Beginning May 28, fishermen who net baitfish in the tailraces of Mississippi’s reservoir dams will no longer be allowed to transport their catch alive, under a new rule passed by the Commission on Wildlife, Fisheries, and Parks.
The change targets the spread of non-native fish — silver and Asia carp in particular — from reaching the main bodies of lakes like Ross Barnett Reservoir near Jackson. Other lakes affected by this rule include U.S. Army Corps of Engineers flood control projects Arkabutla, Enid, Grenada, Sardis, Okatibbee, Aberdeen, Columbus and Bluff lakes.
The Fisheries Bureau of the Mississippi Department of Wildlife, Fisheries, and Parks (MDWFP) said anglers using dip or landing nets, cast nets, boat mounted scoops, wire baskets, minnow seines, and minnow traps in dam spillway areas to capture minnows, shad, non-game gross fish and non-native fish must immediately place their catch on ice or in a dry container.
“This rule is being implemented to prevent the spread of live non-native fish species like silver carp and bighead carp to new waters,” said Fisheries Coordinator Dennis Riecke. “Since these fish are difficult to distinguish from shad when small, they could be introduced into new waters when used or discarded as live bait.”
The carp has been reported in almost all Mississippi River tributaries in the Mississippi Delta, which includes the rivers that form the spillway areas below the major flood control projects. Silver carp, known as flying carp for their uncanny and dangerous leaps out of the water, spread rapidly from the Mississippi River during the 2011 flood and continue to be problematic.

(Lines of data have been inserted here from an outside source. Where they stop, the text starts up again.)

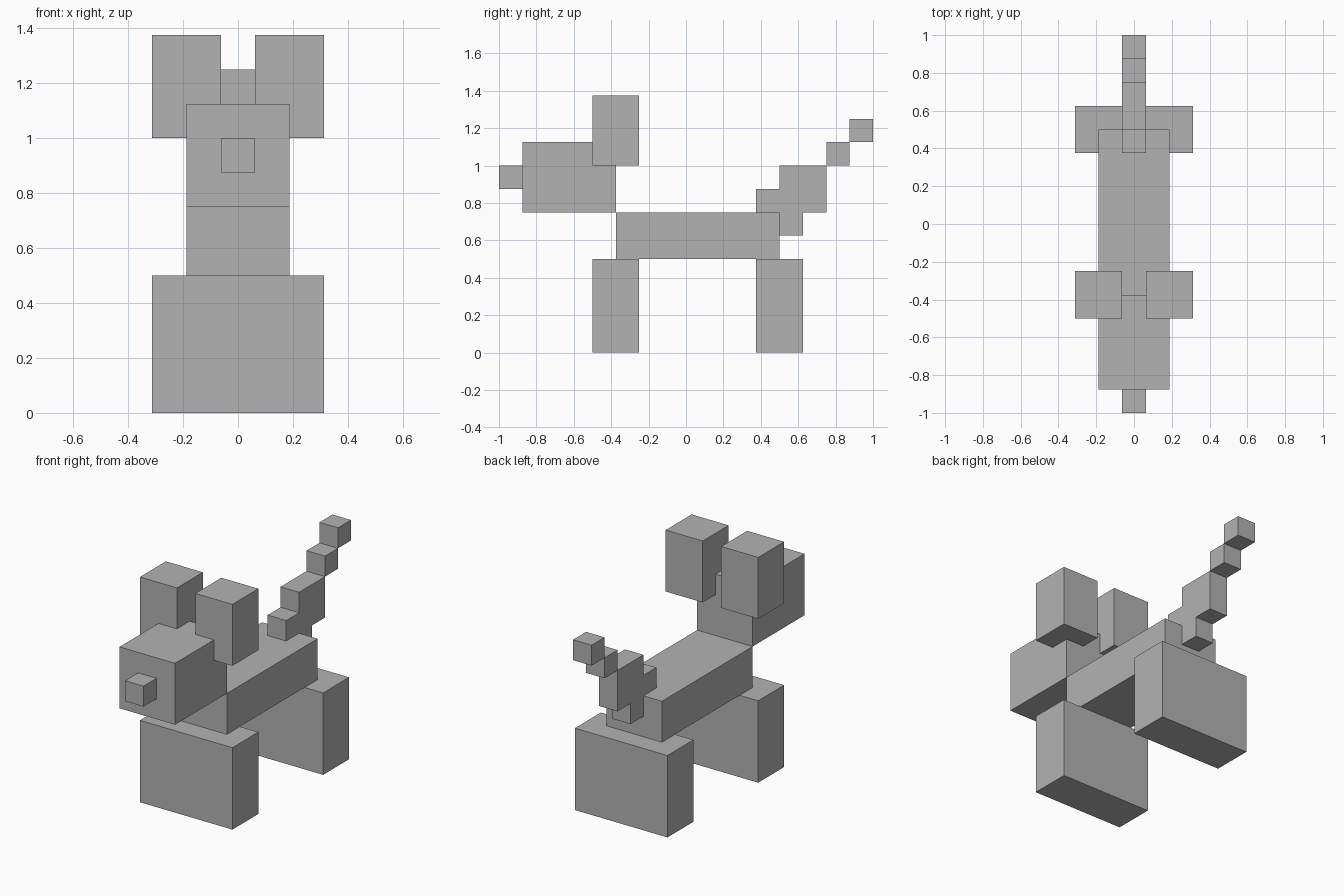
import bpy
import bmesh
from mathutils import Matrix, Vector

cube = bpy.data.objects.get("Cube")
if cube:
    bpy.data.objects.remove(cube, do_unlink=True)

GREY = (0.45, 0.45, 0.45, 1.0)
grey = bpy.data.materials.new("plain grey")
grey.diffuse_color = GREY
grey.use_nodes = True
grey.node_tree.nodes["Principled BSDF"].inputs["Base Color"].default_value = GREY

U = 0.125  # block unit


def block(name, x, y, z):
    """Flat-faced box between (min, max) limits given in block units."""
    size = [(b - a) * U for a, b in (x, y, z)]
    centre = Vector([(a + b) * U / 2 for a, b in (x, y, z)])
    bm = bmesh.new()
    bmesh.ops.create_cube(bm, size=1.0, matrix=Matrix.Diagonal((*size, 1)))
    mesh = bpy.data.meshes.new(name)
    bm.to_mesh(mesh)
    bm.free()
    mesh.materials.append(grey)
    obj = bpy.data.objects.new(name, mesh)
    obj.location = centre
    bpy.context.collection.objects.link(obj)
    return obj


# Torso and head
block("body", (-1.5, 1.5), (-3, 4), (4, 6))
block("head", (-1.5, 1.5), (-7, -3), (6, 9))
block("nose", (-0.5, 0.5), (-8, -7), (7, 8))

# Wide leg blocks
block("front_legs", (-2.5, 2.5), (-4, -2), (0, 4))
block("back_legs", (-2.5, 2.5), (3, 5), (0, 4))

# Ears straddle the rear corners of the head
block("ear_left", (0.5, 2.5), (-4, -2), (8, 11))
block("ear_right", (-2.5, -0.5), (-4, -2), (8, 11))

# Tail climbs backwards in steps: (y start, z start, size)
tail = [("tail_base", 3, 5, 2), ("tail_middle", 4, 6, 2),
        ("tail_upper", 6, 8, 1), ("tail_tip", 7, 9, 1)]
for name, y, z, s in tail:
    block(name, (-0.5, 0.5), (y, y + s), (z, z + s))
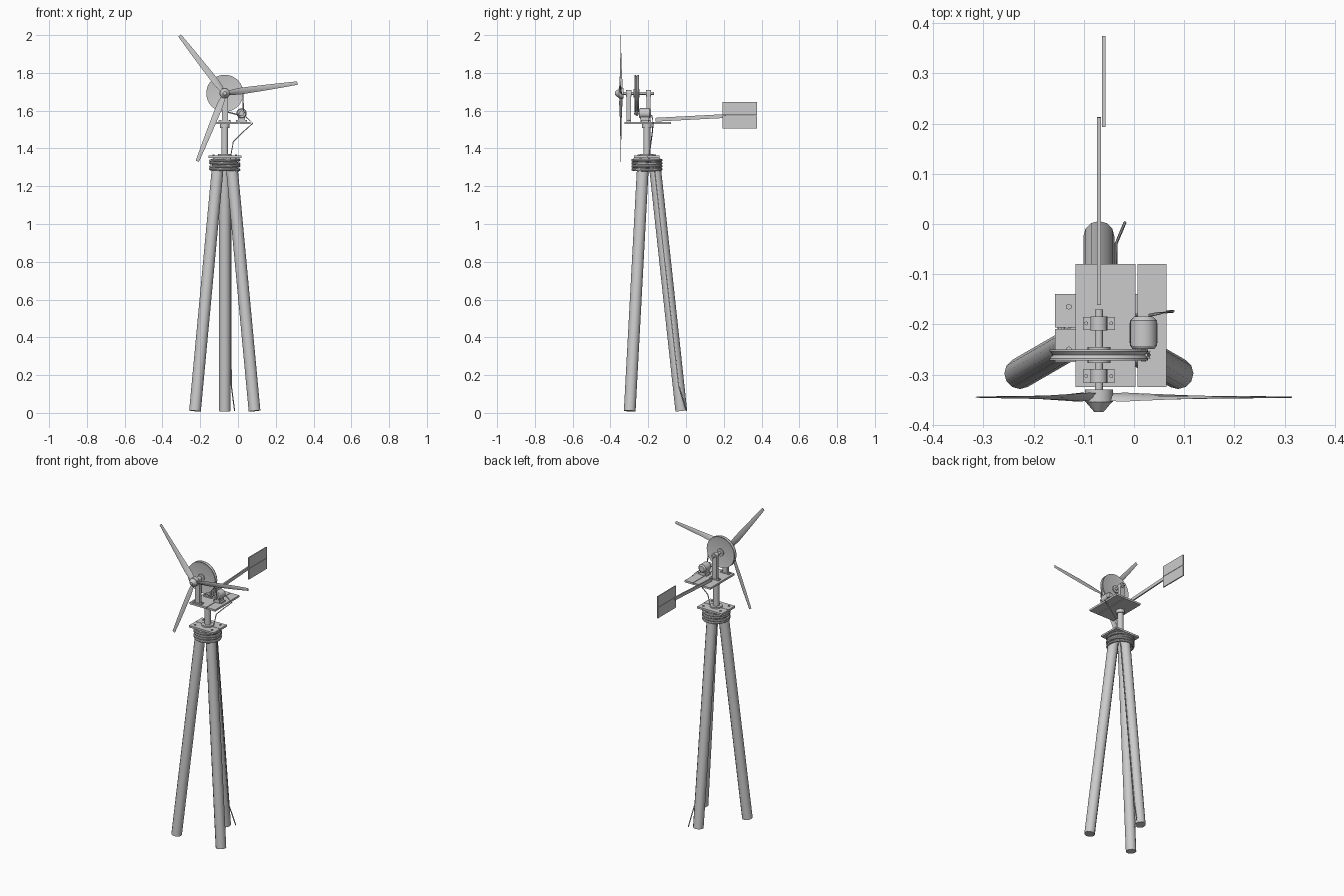
import bpy, bmesh, math
from mathutils import Vector, Matrix

if "Cube" in bpy.data.objects:
    bpy.data.objects.remove(bpy.data.objects["Cube"])

grey = bpy.data.materials.new("plain grey")
grey.diffuse_color = (0.6, 0.6, 0.6, 1)
grey.use_nodes = True
grey.node_tree.nodes["Principled BSDF"].inputs["Base Color"].default_value = grey.diffuse_color
CX, CY, AXLE = -0.07, -0.207, 1.692


def finish(name, bm, smooth=True):
    bmesh.ops.recalc_face_normals(bm, faces=bm.faces)
    me = bpy.data.meshes.new(name)
    bm.to_mesh(me)
    bm.free()
    me.materials.append(grey)
    ob = bpy.data.objects.new(name, me)
    bpy.context.collection.objects.link(ob)
    if smooth:
        bpy.ops.object.select_all(action='DESELECT')
        ob.select_set(True)
        bpy.context.view_layer.objects.active = ob
        bpy.ops.object.shade_smooth_by_angle(angle=math.radians(35))
    return ob


def box(name, x0, x1, y0, y1, z0, z1):
    bm = bmesh.new()
    m = Matrix.Translation(((x0 + x1) / 2, (y0 + y1) / 2, (z0 + z1) / 2))
    bmesh.ops.create_cube(bm, size=1, matrix=m @ Matrix.Diagonal((x1 - x0, y1 - y0, z1 - z0, 1)))
    return finish(name, bm, False)


def rod(name, a, b, r, r2=None, sides=16):
    a, b = Vector(a), Vector(b)
    d = b - a
    m = Matrix.Translation((a + b) / 2) @ d.to_track_quat('Z', 'Y').to_matrix().to_4x4()
    bm = bmesh.new()
    bmesh.ops.create_cone(bm, cap_ends=True, segments=sides, radius1=r,
                          radius2=r if r2 is None else r2, depth=d.length, matrix=m)
    return finish(name, bm)


def lathe(name, profile, m, sides=32):
    """Turn a closed (radius, height) profile around local z."""
    bm = bmesh.new()
    rings = [[bm.verts.new(m @ Vector((r * math.cos(2 * math.pi * i / sides),
                                       r * math.sin(2 * math.pi * i / sides), h)))
              for i in range(sides)] for r, h in profile]
    for a, b in zip(rings, rings[1:] + rings[:1]):
        for i in range(sides):
            j = (i + 1) % sides
            bm.faces.new((a[i], a[j], b[j], b[i]))
    return finish(name, bm)


def wire(name, pts, r):
    """Sweep a six-sided tube along a path."""
    pts = [Vector(p) for p in pts]
    bm = bmesh.new()
    rings = []
    for i, p in enumerate(pts):
        t = (pts[min(i + 1, len(pts) - 1)] - pts[max(i - 1, 0)]).to_track_quat('Z', 'Y')
        rings.append([bm.verts.new(p + t @ Vector((r * math.cos(k * math.pi / 3),
                                                   r * math.sin(k * math.pi / 3), 0))) for k in range(6)])
    for a, b in zip(rings, rings[1:]):
        for k in range(6):
            bm.faces.new((a[k], a[(k + 1) % 6], b[(k + 1) % 6], b[k]))
    bm.faces.new(rings[0])
    bm.faces.new(rings[-1])
    return finish(name, bm)


# Tripod legs
for i, deg in enumerate((90, 210, 330)):
    c, s = math.cos(math.radians(deg)), math.sin(math.radians(deg))
    rod(f"leg_{i}", (CX + 0.182 * c, CY + 0.182 * s, 0.01),
        (CX + 0.038 * c, CY + 0.038 * s, 1.345), 0.031, sides=12)

# Rope wraps around the leg tops
for i, z in enumerate((1.289, 1.305, 1.321, 1.337)):
    ring = [(0.075 + 0.008 * math.cos(k * math.pi / 4), 0.008 * math.sin(k * math.pi / 4)) for k in range(8)]
    tilt = Matrix.Rotation(0.03 * (-1) ** i, 4, 'Y')
    lathe(f"rope_wrap_{i}", ring, Matrix.Translation((CX, CY, z)) @ tilt, 24)

# Base planks with bolts
box("base_plank_front", -0.157, 0.019, -0.275, -0.209, 1.35, 1.362)
box("base_plank_back", -0.157, 0.019, -0.206, -0.14, 1.35, 1.362)
for i, (x, y) in enumerate([(x, y) for x in (-0.13, -0.01) for y in (-0.25, -0.165)]):
    rod(f"base_bolt_{i}", (x, y, 1.36), (x, y, 1.367), 0.006, sides=6)

# Mast
rod("mast_flange", (CX, CY, 1.36), (CX, CY, 1.37), 0.036)
rod("mast", (CX, CY, 1.36), (CX, CY, 1.53), 0.018)
rod("mast_collar", (CX, CY, 1.508), (CX, CY, 1.53), 0.025)

# Turning platform
box("platform_wide_plank", -0.117, 0.003, -0.325, -0.08, 1.529, 1.541)
box("platform_narrow_plank", 0.007, 0.065, -0.325, -0.08, 1.529, 1.541)

# Bearing posts
for side, y in (("front", -0.303), ("back", -0.198)):
    box(f"post_{side}", CX - 0.016, CX + 0.016, y - 0.011, y + 0.011, 1.541, AXLE - 0.005)
    box(f"post_foot_{side}", CX - 0.032, CX + 0.032, y - 0.013, y + 0.013, 1.541, 1.547)
    rod(f"bearing_{side}", (CX, y - 0.014, AXLE), (CX, y + 0.014, AXLE), 0.017)
    for sx in (-1, 1):
        x = CX + sx * 0.025
        rod(f"foot_bolt_{side}_{sx}", (x, y, 1.546), (x, y, 1.551), 0.004, sides=6)

# Axle and grooved drive wheel
rod("axle", (CX, -0.345, AXLE), (CX, -0.17, AXLE), 0.008)
face_back = Matrix.Rotation(-math.pi / 2, 4, 'X')
lathe("drive_wheel", [(0.007, -0.009), (0.09, -0.009), (0.098, -0.011), (0.098, -0.007), (0.092, 0),
                      (0.098, 0.007), (0.098, 0.011), (0.09, 0.009), (0.007, 0.009)],
      Matrix.Translation((CX, -0.261, AXLE)) @ face_back, 40)
rod("wheel_hub", (CX, -0.277, AXLE), (CX, -0.245, AXLE), 0.023)

# Generator with its mount and pulley
GX, GZ = 0.019, 1.586
rod("generator", (GX, -0.243, GZ), (GX, -0.192, GZ), 0.027, sides=20)
rod("generator_front_cap", (GX, -0.249, GZ), (GX, -0.243, GZ), 0.022, 0.026, 20)
rod("generator_back_cap", (GX, -0.192, GZ), (GX, -0.184, GZ), 0.026, 0.018, 20)
rod("generator_shaft", (GX, -0.274, GZ), (GX, -0.24, GZ), 0.005, sides=10)
lathe("pulley", [(0.004, -0.007), (0.014, -0.007), (0.009, 0), (0.014, 0.007), (0.004, 0.007)],
      Matrix.Translation((GX, -0.261, GZ)) @ face_back, 16)
box("generator_mount", GX - 0.018, GX + 0.018, -0.24, -0.195, 1.541, 1.568)
for sx in (-1, 1):
    box(f"generator_lug_{sx}", GX + sx * 0.022 - 0.007, GX + sx * 0.022 + 0.007, -0.237, -0.198, 1.541, 1.55)

# Drive belt, two outer tangents
d = Vector((GX - CX, 0, GZ - AXLE))
base, spread = math.atan2(d.z, d.x), math.acos((0.094 - 0.011) / d.length)
for i, a in enumerate((base + spread, base - spread)):
    n = Vector((math.cos(a), 0, math.sin(a)))
    rod(f"belt_{i}", Vector((CX, -0.261, AXLE)) + n * 0.094, Vector((GX, -0.261, GZ)) + n * 0.011, 0.0035, sides=6)

# Rotor hub and nose
rod("rotor_hub", (CX, -0.355, AXLE), (CX, -0.33, AXLE), 0.028, sides=20)
rod("rotor_nose", (CX, -0.355, AXLE), (CX, -0.375, AXLE), 0.026, 0.009, 12)

# Three tapered, twisted blades
for i, deg in enumerate((8, 128, 248)):
    turn = Matrix.Translation((CX, -0.345, AXLE)) @ Matrix.Rotation(-math.radians(deg), 4, 'Y')
    bm = bmesh.new()
    rings = []
    for s, w, t, pitch in ((0.01, 0.024, 0.010, 35), (0.05, 0.036, 0.008, 30), (0.09, 0.038, 0.007, 22),
                           (0.2, 0.031, 0.005, 10), (0.3, 0.025, 0.004, 5), (0.388, 0.018, 0.003, 2)):
        tw = Matrix.Rotation(math.radians(pitch), 4, 'X')
        rings.append([bm.verts.new(turn @ (Vector((s, 0, 0)) + tw @ Vector((0, y * t, z * w))))
                      for y, z in ((0, -0.5), (-0.4, -0.15), (-0.5, 0.2), (0, 0.5), (0.5, 0.2), (0.4, -0.15))])
    for a, b in zip(rings, rings[1:]):
        for k in range(6):
            bm.faces.new((a[k], a[(k + 1) % 6], b[(k + 1) % 6], b[k]))
    bm.faces.new(rings[0])
    bm.faces.new(rings[-1])
    finish(f"blade_{i}", bm)

# Tail arm, slightly rising, and two-board vane
arm = box("tail_arm", CX - 0.004, CX + 0.004, -0.187, 0.187, -0.01, 0.01)
arm.location = (0, 0.026, 1.562)
arm.rotation_euler = (math.radians(3), 0, 0)
box("vane_upper", -0.064, -0.057, 0.193, 0.375, 1.576, 1.645)
box("vane_lower", -0.064, -0.057, 0.193, 0.375, 1.505, 1.574)

# Power cable from generator down the back leg
wire("cable", [(0.03, -0.182, 1.575), (0.05, -0.178, 1.56), (0.078, -0.174, 1.533), (0.03, -0.178, 1.49),
               (-0.025, -0.185, 1.435), (-0.04, -0.195, 1.35), (-0.037, -0.165, 1.27),
               (-0.036, -0.04, 0.15), (-0.018, 0.003, 0.01)], 0.003)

Oddly enough, carp have also been reported in the Pearl River and one was actually caught by a fisherman in the Barnett Reservoir spillway. Many have been collected in surveys below the lowhead dam about five miles south of the Barnett dam, the last obstacle before the reservoir spillway and one that can be passed in high water events.
Carp in the Pearl River, biologists say, have already proven their ability to survive and overcome obstacles. It is suspected that carp reached the Pearl after the 2011 flood when the high waters forced the opening of Bonnet Carrie Spillway near New Orleans to allow water to flow from the river into Lake Pontchartrain. From there, the carp had to traverse nearly the length of the giant lake to exit into the Rigolets at the southeast end of Pontchartrain, swim toward Lake Bourne and the Gulf of Mexico, and turn up into the mouth of the East Pearl River.
From there, it is about a 200-mile swim upriver to the Barnett Reservoir spillway.
“They obviously can’t jump the dam at Barnett, but they could conceivably be caught as juveniles by a netter seeking shad in the spillway area,” said MDWFP Central Mississippi fisheries biologist Ryan Jones. “Biologists have to take a hard look to tell the difference, so the public would have a hard time. That’s one way they could be introduced from the spillway to the main lake.”